It's not unusual to have students practice to music, but usually everyone is struggling so hard to learn/use some really difficult pattern that the music becomes meaningless background noise.
I suspect the lack of music teaching is because (1) teachers usually don't know that much about music, (2) they believe students would be bored or baffled if music was taught. And frankly if my livlihood depended on teaching I think I'd err on the side of caution, too. (When I teach it's for free or for expenses.)
But a little instruction on music shouldn't be badly received, if done right. - What about something like this?
First the students need to know a pattern so simple they can do it without thinking, so they can focus on something else--music in this case, maybe leading/following in another class.
I prefer one I call the Conversation pattern. MEN STEP FORWARD LEFT THEN FORWARD RIGHT, WOMEN BACK RIGHT THEN BACK LEFT. Then repeat. If someone blocks you, walk around in circles to the left (or right), or do the rock step: MEN SIDE LEFT THEN SIDE RIGHT, WOMEN SIDE RIGHT THEN SIDE LEFT. Then repeat the rock step, turning in place to the left (or right).
Next I'd have them dance once or twice around the dance floor to several different kinds of music, giving them only the absolute minimum of info about dance style for each kind of music. I'd tell them to open up a space inside themselves & let the music come in & guide their dancing. This way each person is more likely to really listen to the music, & to develop their own style rather than learn some "One Right Way."
I might arrange the music in a chronological sequence. I'd start with the milonga, explaining that it's the ancestor to the tango & uses many of the same figures. The difference is that in dancing milongas you typically step on every beat with a bouncy, swaggery style. Then I'd play one of the slower milongas and have them go around the floor a time or two with their partner.
Then I'd explain that the first tango dancers began to step on every other beat with a smoother, more flowing style, but that the early tango music still had a milonga flavor. Then I'd have them go around the floor a time or two, again telling them to let the music "take over." I'd play something from the early Juan D'Arienzo orchestra because of the strong, steady beat.
Next I'd explain that later bands kept the steady beat but de-emphasized it, focusing more on the melody & song lines. The next time around the room I'd use Francisco Canaro's band or something similar.
This would also be a good time to introduce the tango vals. I'd say that vals tempo is almost as fast as the Viennese waltz, so that you tend to step just on the ONE count of the ONE-two-three beats, but that the dance style is pretty much the same as tangos in 4/4 time. Canaro would also be good music for this.

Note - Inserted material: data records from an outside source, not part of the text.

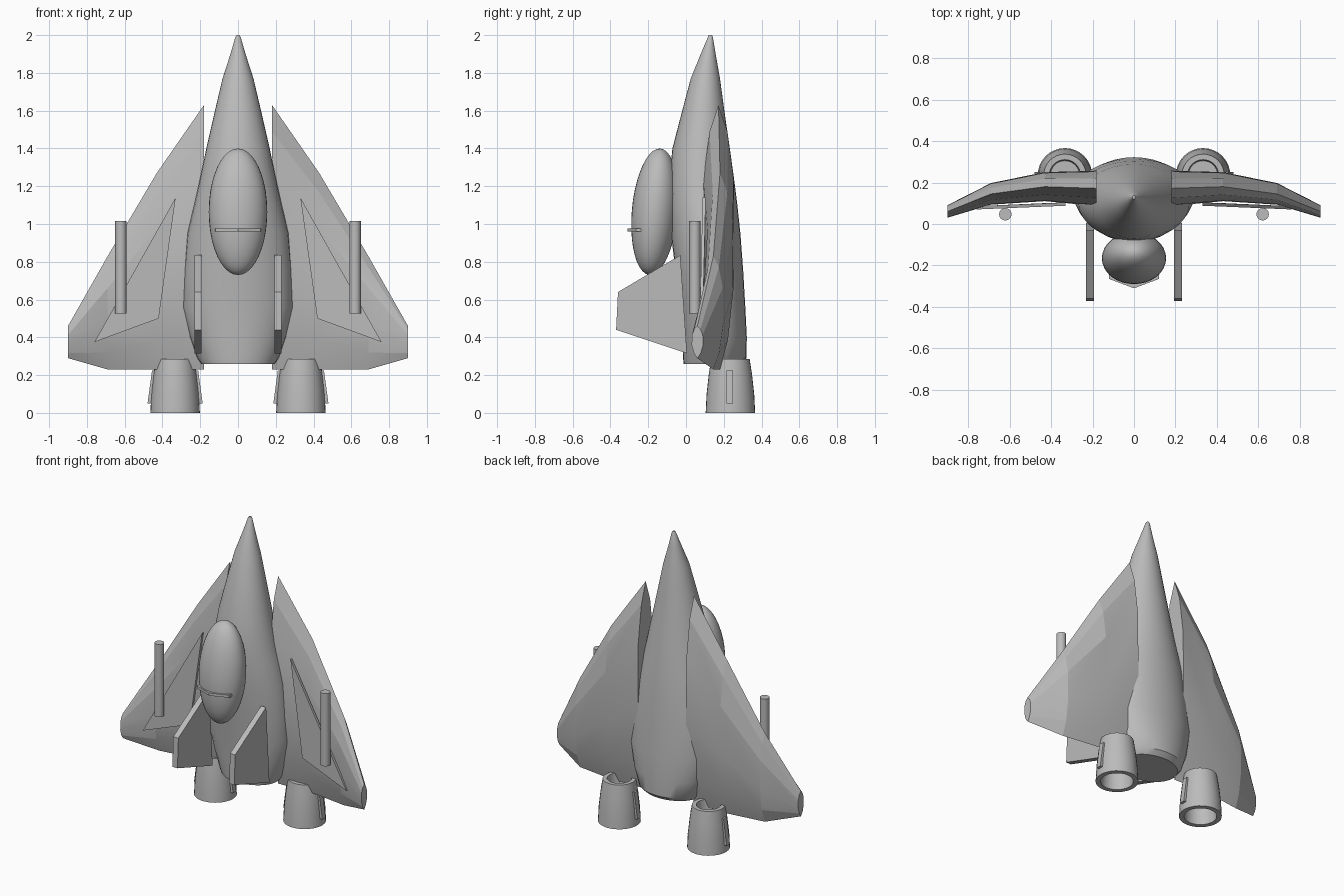
import bpy, bmesh, math
from mathutils import Matrix, Vector

if "Cube" in bpy.data.objects:
    bpy.data.objects.remove(bpy.data.objects["Cube"])

grey = bpy.data.materials.new("hull_grey")
grey.diffuse_color = (0.5, 0.5, 0.5, 1)
grey.use_nodes = True
grey.node_tree.nodes["Principled BSDF"].inputs["Base Color"].default_value = grey.diffuse_color


def finish(name, bm, angle=None):
    bmesh.ops.recalc_face_normals(bm, faces=bm.faces)
    me = bpy.data.meshes.new(name)
    bm.to_mesh(me)
    bm.free()
    me.materials.append(grey)
    ob = bpy.data.objects.new(name, me)
    bpy.context.collection.objects.link(ob)
    if angle:
        bpy.ops.object.select_all(action='DESELECT')
        ob.select_set(True)
        bpy.context.view_layer.objects.active = ob
        bpy.ops.object.shade_smooth_by_angle(angle=math.radians(angle))
    return ob


def loft(name, rings, angle=None, caps=True):
    """Skin a list of closed rings, capping both ends."""
    bm = bmesh.new()
    rows = [[bm.verts.new(p) for p in r] for r in rings]
    n = len(rows[0])
    for a, b in zip(rows, rows[1:]):
        for i in range(n):
            j = (i + 1) % n
            bm.faces.new((a[i], a[j], b[j], b[i]))
    if caps:
        bm.faces.new(rows[0])
        bm.faces.new(rows[-1])
    return finish(name, bm, angle)


def ellipse(cx, cy, z, rx, ry, n=32):
    return [(cx + rx * math.cos(2 * math.pi * i / n),
             cy + ry * math.sin(2 * math.pi * i / n), z) for i in range(n)]


def slab(name, points, offset):
    """Extrude a flat polygon along an offset vector."""
    off = Vector(offset)
    return loft(name, [points, [Vector(p) + off for p in points]])


# Fuselage: (z, half width, front y, back y)
hull = [(0.26, 0.195, -0.012, 0.29), (0.29, 0.215, -0.016, 0.32), (0.40, 0.255, -0.02, 0.322),
        (0.56, 0.293, -0.035, 0.314), (0.75, 0.285, -0.055, 0.303), (0.95, 0.268, -0.08, 0.288),
        (1.10, 0.232, -0.09, 0.272), (1.22, 0.205, -0.09, 0.257), (1.40, 0.168, -0.072, 0.232),
        (1.60, 0.122, -0.02, 0.203), (1.77, 0.082, 0.025, 0.18), (1.90, 0.04, 0.078, 0.157),
        (1.99, 0.014, 0.116, 0.142), (2.0, 0.008, 0.12, 0.138)]
loft("fuselage", [ellipse(0, (f + b) / 2, z, w, (b - f) / 2) for z, w, f, b in hull], 40)

# Canopy: tilted ellipsoid
bm = bmesh.new()
bmesh.ops.create_uvsphere(bm, u_segments=32, v_segments=20, radius=1, matrix=
                          Matrix.Translation((0, -0.165, 1.065)) @ Matrix.Rotation(math.radians(-5), 4, 'X')
                          @ Matrix.Diagonal((0.155, 0.122, 0.336, 1)))
finish("canopy", bm, 60)

# Canopy crossbar
slab("canopy_bar", [(-0.13, -0.14, 0.959), (-0.12, -0.265, 0.959), (0, -0.31, 0.959),
                    (0.12, -0.265, 0.959), (0.13, -0.14, 0.959)], (0, 0, 0.018))

# Wing sections: (x, leading z, trailing z, centre y, half thickness)
stations = [(0.18, 1.63, 0.23, 0.172, 0.085), (0.43, 1.27, 0.23, 0.18, 0.07),
            (0.69, 0.83, 0.23, 0.145, 0.052), (0.90, 0.46, 0.29, 0.06, 0.03)]
foil = [(0.0, 0.0), (0.1, 0.55), (0.28, 0.95), (0.6, 1.0), (0.85, 0.6)]
foil = foil + [(1.0, 0.0)] + [(t, -h) for t, h in reversed(foil[1:])]

for s, side in ((-1, "left"), (1, "right")):
    # Wing
    loft(side + "_wing", [[(s * x, yc + h * th, zl + (zt - zl) * t) for t, h in foil]
                          for x, zl, zt, yc, th in stations], 12)

    # Triangular panel in front of the wing
    slab(side + "_wing_panel", [(s * 0.33, 0.088, 1.14), (s * 0.42, 0.085, 0.50),
                                (s * 0.76, 0.07, 0.375)], (0, 0.016, 0))

    # Cannon
    loft(side + "_cannon", [ellipse(s * 0.62, 0.047, z, 0.03, 0.03, 16) for z in (0.525, 1.015)], 40)

    # Belly fin
    slab(side + "_belly_fin", [(s * 0.193, -0.03, 0.835), (s * 0.193, -0.36, 0.64),
                               (s * 0.193, -0.37, 0.44), (s * 0.193, 0.005, 0.315)], (s * 0.038, 0, 0))

    # Engine nozzle: outer wall, then recessed top and bottom
    prof = [(0.07, 0.22), (0.075, 0.285), (0.102, 0.285), (0.115, 0.20), (0.126, 0.10),
            (0.131, 0.0), (0.1, 0.0), (0.09, 0.18)]
    loft(side + "_nozzle", [ellipse(s * 0.333, 0.235, z, r, r) for r, z in prof], 35)

    # Small vanes on the nozzle sides
    for d, where in ((-1, "inner"), (1, "outer")):
        cx = s * 0.333
        pts = [(cx + d * 0.108, 0.215, 0.225), (cx + d * 0.122, 0.215, 0.225),
               (cx + d * 0.146, 0.215, 0.05), (cx + d * 0.128, 0.215, 0.05)]
        slab(f"{side}_{where}_vane", pts, (0, 0.035, 0))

Lastly I'd say that more modern tango bands introduced volume & tempo changes to emphasize the dramatic elements of a work. I'd let them spend more time on two or three examples of this more complex music.
All this, plus the mechanics of group classes (arranging partner changes, etc.), would take the most part of an hour.
I'm not sure what other info could or should be taught. Any ideas?

Larry de Los Angeles


Garrit Fleischmann 28.Jul.96
Email: kontakt(at)cyber-tango.com